(Ashe Schow, The Washington Examiner).
The 1994 “National Longitudinal Study of Adolescent Health” that questioned children in grades 7-12 and their parents was cited by Ban Bossy in support of their claim that parents placed a higher value on leadership in their boys than in their girls. What Ban Bossy neglects to inform people of is that first, though the study was massive, they cherry-picked the statistics that included only the results from the seventh graders and their parents and failed to mention the results pertaining to 8-12 graders. Second, the study’s director, Kathleen Mullan Harris is quoted as saying,
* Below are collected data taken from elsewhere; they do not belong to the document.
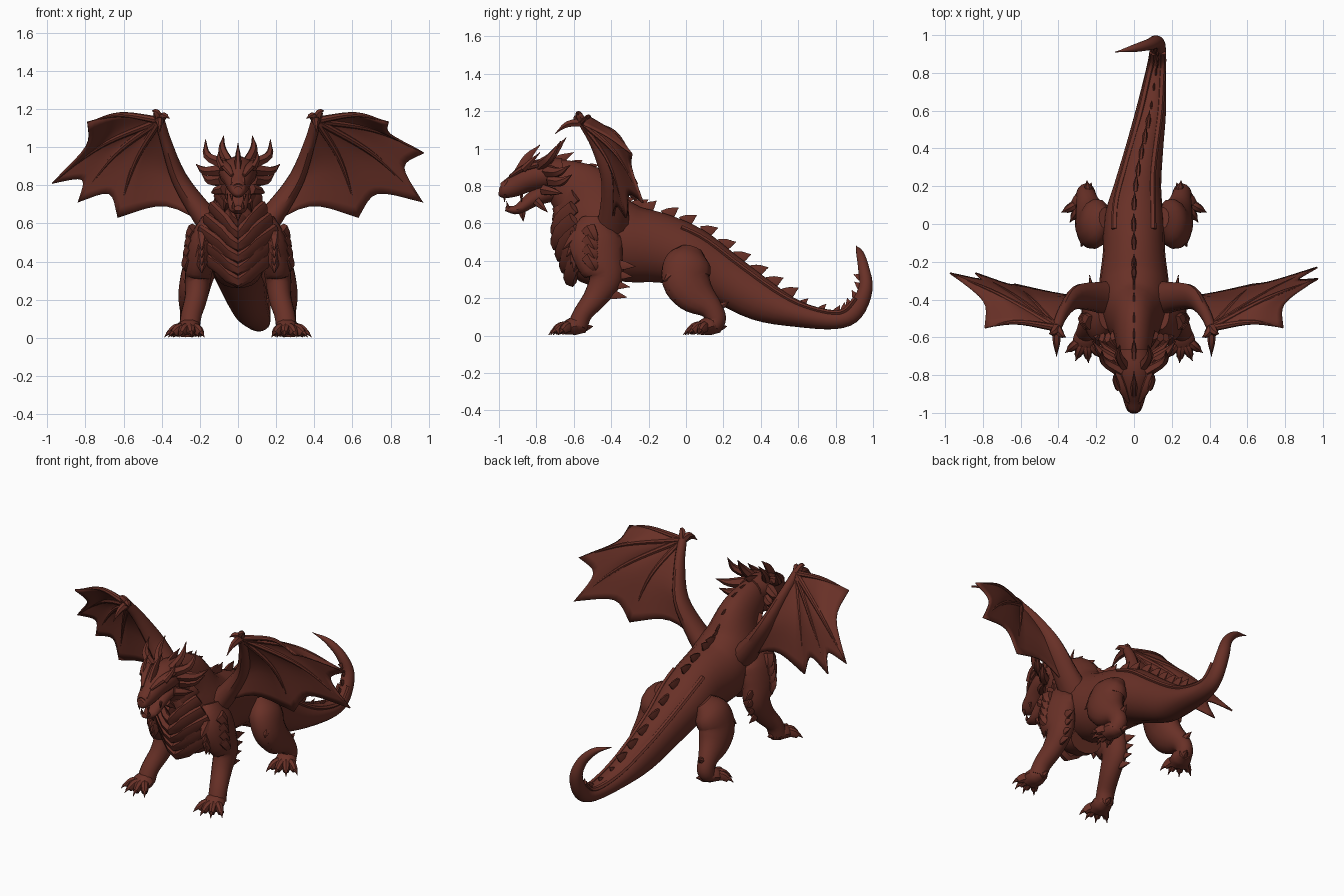
import bpy, bmesh, math
from mathutils import Vector

if "Cube" in bpy.data.objects:
    bpy.data.objects.remove(bpy.data.objects["Cube"])

hide = bpy.data.materials.new("red_brown_hide")
hide.use_nodes = True
colour = (0.14, 0.03, 0.02, 1)
hide.diffuse_color = colour
hide.node_tree.nodes["Principled BSDF"].inputs["Base Color"].default_value = colour
SIDES = (("left", 1), ("right", -1))


def smooth_path(points, steps=4):
    """Catmull-Rom samples through points of any dimension."""
    p = [Vector(q) for q in points]
    p = [p[0] * 2 - p[1]] + p + [p[-1] * 2 - p[-2]]
    out = []
    for a, b, c, d in zip(p, p[1:], p[2:], p[3:]):
        for k in range(steps):
            t = k / steps
            out.append(b + (c - a) * (t / 2) + (a * 2 - b * 5 + c * 4 - d) * (t * t / 2)
                       + (b * 3 - a - c * 3 + d) * (t ** 3 / 2))
    return out + [p[-2]]


def loft(bm, points, sides=14, steps=4):
    """Skin elliptical rings along a path of (x, y, z, half width, half height)."""
    path = smooth_path(points, steps)
    centres = [Vector(q[:3]) for q in path]
    side, rings = None, []
    for i, q in enumerate(path):
        tangent = (centres[min(i + 1, len(path) - 1)] - centres[max(i - 1, 0)]).normalized()
        if side is None:
            side = Vector((1, 0, 0)) if abs(tangent.x) < 0.8 else Vector((0, 1, 0))
        side = (side - tangent * side.dot(tangent)).normalized()
        up = tangent.cross(side)
        ring = []
        for k in range(sides):
            a = math.tau * k / sides
            ring.append(bm.verts.new(centres[i] + side * (math.cos(a) * max(q[3], 0.002))
                                     + up * (math.sin(a) * max(q[4], 0.002))))
        rings.append(ring)
    for lower, upper in zip(rings, rings[1:]):
        for k in range(sides):
            n = (k + 1) % sides
            bm.faces.new((lower[k], lower[n], upper[n], upper[k]))
    bm.faces.new(rings[0])
    bm.faces.new(rings[-1])


def spike(bm, base, tip, radius, bend=(0, 0, 0), flat=1.0):
    """Curved tapering horn, claw or spine; flat narrows it sideways."""
    base, tip = Vector(base), Vector(tip)
    mid = (base + tip) / 2 + Vector(bend)
    loft(bm, [(*base, radius * flat, radius), (*mid, radius * flat * 0.7, radius * 0.7),
              (*tip, 0, 0)], 6, 3)


def flip(points, s):
    return [(p[0] * s, *p[1:]) for p in points]


def finish(name, bm, thickness=0):
    bmesh.ops.recalc_face_normals(bm, faces=bm.faces)
    mesh = bpy.data.meshes.new(name)
    bm.to_mesh(mesh)
    bm.free()
    mesh.materials.append(hide)
    ob = bpy.data.objects.new(name, mesh)
    bpy.context.collection.objects.link(ob)
    if thickness:
        mod = ob.modifiers.new("thickness", "SOLIDIFY")
        mod.thickness, mod.offset = thickness, 0
    bpy.ops.object.select_all(action="DESELECT")
    ob.select_set(True)
    bpy.context.view_layer.objects.active = ob
    bpy.ops.object.shade_smooth_by_angle(angle=math.radians(40))


# Neck, torso and curling tail
spine = [(0, -.76, .86, .06, .08), (0, -.66, .82, .09, .13), (0, -.55, .74, .115, .185),
         (0, -.46, .6, .17, .2), (0, -.33, .5, .185, .21), (0, -.15, .47, .165, .19),
         (0, .02, .42, .16, .165), (.02, .2, .31, .125, .14), (.055, .4, .19, .1, .115),
         (.09, .6, .115, .08, .07), (.115, .8, .085, .055, .05), (.125, .9, .13, .045, .05),
         (.12, .96, .25, .04, .038), (.08, .95, .36, .03, .03), (0, .93, .44, .02, .02),
         (-.1, .91, .48, 0, 0)]
bm = bmesh.new()
loft(bm, spine, 18)
finish("body_and_tail", bm)

# Saw-toothed fins down the back, with a raised ridge on both sides of the tail
bm = bmesh.new()
path = smooth_path(spine, 4)
ridges = {-1: [], 1: []}
for i in range(4, 52, 2):
    q, ahead = path[i], path[i + 1]
    centre, t = Vector(q[:3]), (Vector(ahead[:3]) - Vector(q[:3])).normalized()
    side = (Vector((1, 0, 0)) - t * t.x).normalized()
    up = side.cross(t)
    size = 0.055 if 14 < i < 36 else 0.03
    spike(bm, centre + up * (q[4] - 0.02), centre + up * (q[4] + size * .8) + t * size * 1.1,
          size * 0.8, flat=0.35)
    for s in (-1, 1):
        if 20 < i < 48:
            edge = centre + side * (s * q[3] * 0.62) + up * (q[4] * 0.76)
            ridges[s].append((*edge, .018, .014))
for line in ridges.values():
    loft(bm, line, 6, 2)
finish("back_fins", bm)

# Breast with overlapping chevron plates
bm = bmesh.new()
loft(bm, [(0, -.68, .7, .06, .04), (0, -.63, .6, .12, .07), (0, -.59, .48, .15, .1),
          (0, -.53, .38, .14, .1), (0, -.44, .32, .11, .07)])
for i in range(6):
    z = 0.62 - 0.062 * i
    y = -0.7 + 0.023 * max(0, i - 2) + 0.01 * (i == 0)
    w = 0.11 + 0.03 * min(i, 3)
    loft(bm, [(-w, y + .1, z + .13, .02, .04), (-w / 2, y + .03, z + .06, .025, .045),
              (0, y + .01, z - .015, .03, .04), (w / 2, y + .03, z + .06, .025, .045),
              (w, y + .1, z + .13, .02, .04)], 6, 2)
finish("chest_plates", bm)

# Skull, open jaw, horns and teeth
bm = bmesh.new()
loft(bm, [(0, -.66, .87, .08, .08), (0, -.76, .865, .1, .085), (0, -.85, .84, .082, .075),
          (0, -.92, .8, .06, .06), (0, -.98, .775, .04, .042), (0, -1, .775, .02, .02)])
for s in (-1, 1):
    loft(bm, flip([(.03, -.94, .85, .01, .01), (.06, -.87, .895, .025, .018),
                   (.09, -.78, .92, .02, .018), (.11, -.72, .93, .005, .005)], s), 8)
    spike(bm, (s * .025, -.97, .8), (s * .03, -.94, .85), .018)
    for y in (-.97, -.88):
        spike(bm, (s * (.035 + (y + .97) * .3), y, .755), (s * (.03 + (y + .97) * .3), y, .715), .01)
finish("head", bm)

bm = bmesh.new()
loft(bm, [(0, -.7, .78, .075, .06), (0, -.81, .735, .06, .045), (0, -.9, .675, .045, .027),
          (0, -.965, .68, .02, .014)])
spike(bm, (0, -.88, .69), (0, -.87, .61), .028)
for s in (-1, 1):
    spike(bm, (s * .025, -.95, .68), (s * .025, -.96, .72), .01)
    spike(bm, (s * .05, -.8, .72), (s * .07, -.74, .66), .025)
finish("lower_jaw", bm)

bm = bmesh.new()
spike(bm, (0, -.89, .87), (0, -.78, 1.02), .035, (0, -.01, .01), .6)
spike(bm, (0, -.72, .92), (0, -.6, .98), .035, flat=.5)
horns = [((.07, -.78, .91), (.17, -.67, 1.04), .032, (.04, 0, -.02)),
         ((.05, -.75, .92), (.075, -.64, 1.06), .03, (.02, 0, 0)),
         ((.08, -.74, .88), (.22, -.62, .91), .035, (.02, 0, -.02)),
         ((.08, -.72, .83), (.19, -.61, .86), .035, (.01, 0, -.02)),
         ((.07, -.76, .78), (.14, -.66, .76), .03, (.01, 0, 0)),
         ((.08, -.87, .89), (.1, -.78, .98), .02, (.01, 0, 0))]
for s in (-1, 1):
    for base, tip, r, bend in horns:
        spike(bm, *flip([base, tip], s), r, (bend[0] * s, *bend[1:]))
finish("horns", bm)


def foot(bm, s, x, y, turn):
    """Broad paw with four clawed toes fanned around a turned heading."""
    def at(angle, reach, z):
        a = turn + angle
        return (s * (x + math.sin(a) * reach), y - math.cos(a) * reach, z)
    loft(bm, [(*at(0, -.06, .05), .035, .035), (*at(0, 0, .052), .062, .05),
              (*at(0, .06, .035), .065, .033)], 10)
    for angle in (-.75, -.25, .25, .75):
        loft(bm, [(*at(angle, .03, .045), .028, .032), (*at(angle, .075, .042), .026, .03),
                  (*at(angle, .11, .022), .018, .02)], 8, 3)
        spike(bm, at(angle, .095, .028), at(angle, .14, .004), .016, (0, 0, .01))
    spike(bm, at(0, -.04, .04), at(0, -.1, .05), .025)


for label, s in SIDES:
    # Front leg with shoulder scales and elbow spikes
    bm = bmesh.new()
    loft(bm, flip([(.14, -.48, .62, .05, .08), (.175, -.49, .52, .075, .14), (.2, -.46, .4, .075, .13),
                   (.21, -.43, .31, .068, .095), (.22, -.48, .21, .06, .068),
                   (.245, -.55, .12, .055, .052), (.255, -.58, .05, .055, .055)], s))
    foot(bm, s, .255, -.595, .15)
    for k in range(4):
        spike(bm, (s * .22, -.38 - .018 * k, .38 - .05 * k), (s * .235, -.27 - .015 * k, .37 - .055 * k),
              .035, flat=.5)
        spike(bm, (s * (.22 + .008 * k), -.52, .57 - .05 * k), (s * (.24 + .005 * k), -.47, .48 - .05 * k),
              .045, (s * .015, 0, 0))
        spike(bm, (s * .19, -.58, .54 - .04 * k), (s * .19, -.66 + .02 * k, .46 - .04 * k), .035)
    finish("front_leg_" + label, bm)

    # Hind leg with heavy thigh
    bm = bmesh.new()
    loft(bm, flip([(.15, .03, .46, .04, .06), (.19, .01, .39, .085, .125), (.22, 0, .3, .085, .13),
                   (.235, .05, .22, .075, .11), (.25, .13, .15, .055, .065),
                   (.255, .16, .09, .05, .055), (.26, .14, .05, .05, .05)], s))
    foot(bm, s, .26, .125, .35)
    for k in range(3):
        spike(bm, (s * .25, -.06 + .02 * k, .34 - .05 * k), (s * .28, -.12 + .03 * k, .29 - .05 * k), .035)
    spike(bm, (s * .24, .17, .15), (s * .25, .23, .18), .025)
    finish("hind_leg_" + label, bm)

# Wings: arm, claws and bowed fingers, then scalloped skin between them
arm = [(.41, -.55, 1.14, .026, .026), (.375, -.47, 1.02, .03, .04), (.31, -.39, .84, .042, .065),
       (.2, -.385, .67, .06, .08), (.1, -.4, .55, .08, .1)]
inner_tip = (.63, -.32, .63)
lead_tip = (.79, -.55, 1.13)
tips = {"left": [lead_tip, (.975, -.29, .97), (.97, -.23, .71), inner_tip],
        "right": [lead_tip, (-.975 * -1, -.26, .81), (.84, -.26, .71), inner_tip]}
ROWS, COLS = 10, 8
for label, s in SIDES:
    bm = bmesh.new()
    loft(bm, flip(arm, s), 12)
    wrist = Vector(arm[0][:3])
    ribs = []
    for tip in tips[label]:
        tip = Vector(tip)
        mid = (wrist + tip) / 2 + Vector((.02, .03, .035))
        bone = [(*wrist, .02, .02), (*mid, .013, .013), (*tip, 0, 0)]
        loft(bm, flip(bone, s), 8, 6)
        ribs.append(smooth_path([wrist, mid, tip], ROWS // 2))
    for tip in ((.41, -.7, 1.08), (.45, -.58, 1.19), (.36, -.6, 1.15)):
        spike(bm, *flip([wrist, tip], s), .026, (0, -.01, .02))
    finish("wing_bones_" + label, bm)

    arm_line = smooth_path([p[:3] for p in arm], ROWS)
    ribs.append([arm_line[round(i * (len(arm_line) - 1) / ROWS)] for i in range(ROWS + 1)])
    bm = bmesh.new()
    for first, second in zip(ribs, ribs[1:]):
        grid = []
        for i in range(ROWS + 1):
            row = []
            for j in range(COLS + 1):
                v = j / COLS
                arch = math.sin(math.pi * v)
                p = first[i].lerp(second[i], v)
                p = p.lerp(wrist, .18 * arch * i / ROWS) + Vector((0, .02 * arch * i / ROWS, 0))
                row.append(bm.verts.new((p.x * s, p.y, p.z)))
            grid.append(row)
        for a, b in zip(grid, grid[1:]):
            for j in range(COLS):
                bm.faces.new((a[j], a[j + 1], b[j + 1], b[j]))
    bmesh.ops.remove_doubles(bm, verts=bm.verts, dist=.0005)
    finish("wing_skin_" + label, bm, .01)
“In seventh grade, 24 percent of parents of males chose a leader as the most important quality in school compared to 21.5 percent of parents of girls. Among eighth graders, it switched to 24.6 percent of parents of girls to 21.5 percent of parents of boys; ninth grade also favored girls (26.4 [percent] vs. 25.5 [percent]) – more parents chose the leader quality as most important. For 10th through 12th grade there is virtually no difference or slightly in favor of boys. I would not put a lot of stock into these differences, they are slight. Perhaps the more important finding is that there is so little difference (i.e., parents value leadership in their daughters as much as they do in their sons).”
In short, the incredulity of the claims made by Ban Bossy is quite astounding. When the studies cited to back the campaign up are actually investigated, it becomes glaringly apparent how thin their evidence is, often to the extreme of being taken out of context and even fabricated!
In a wonderful article written by Ashe Schow for the Washington Examiner, the nine claims made by the Ban Bossy campaign are addressed in much more detail. At the conclusion of her article, Ms. Schow presents this question as food for thought,
“Sheryl Sandberg (founder of Ban Bossy) said she was called bossy once and it really affected her. Maybe it did, but she’s a billionaire now and the chief operating officer of Facebook, so it couldn’t have hurt too badly. How did she actually deal with it? By kicking butt and taking names – that’s how. Why isn’t she teaching girls that?”
Exactly. (My opinion, obviously) 🙂
As I said, I am aware that this is a highly debated subject. Very strong opinions are had on this topic.
I would love to know your thoughts! Do you think we should “Ban Bossy”? Comment below.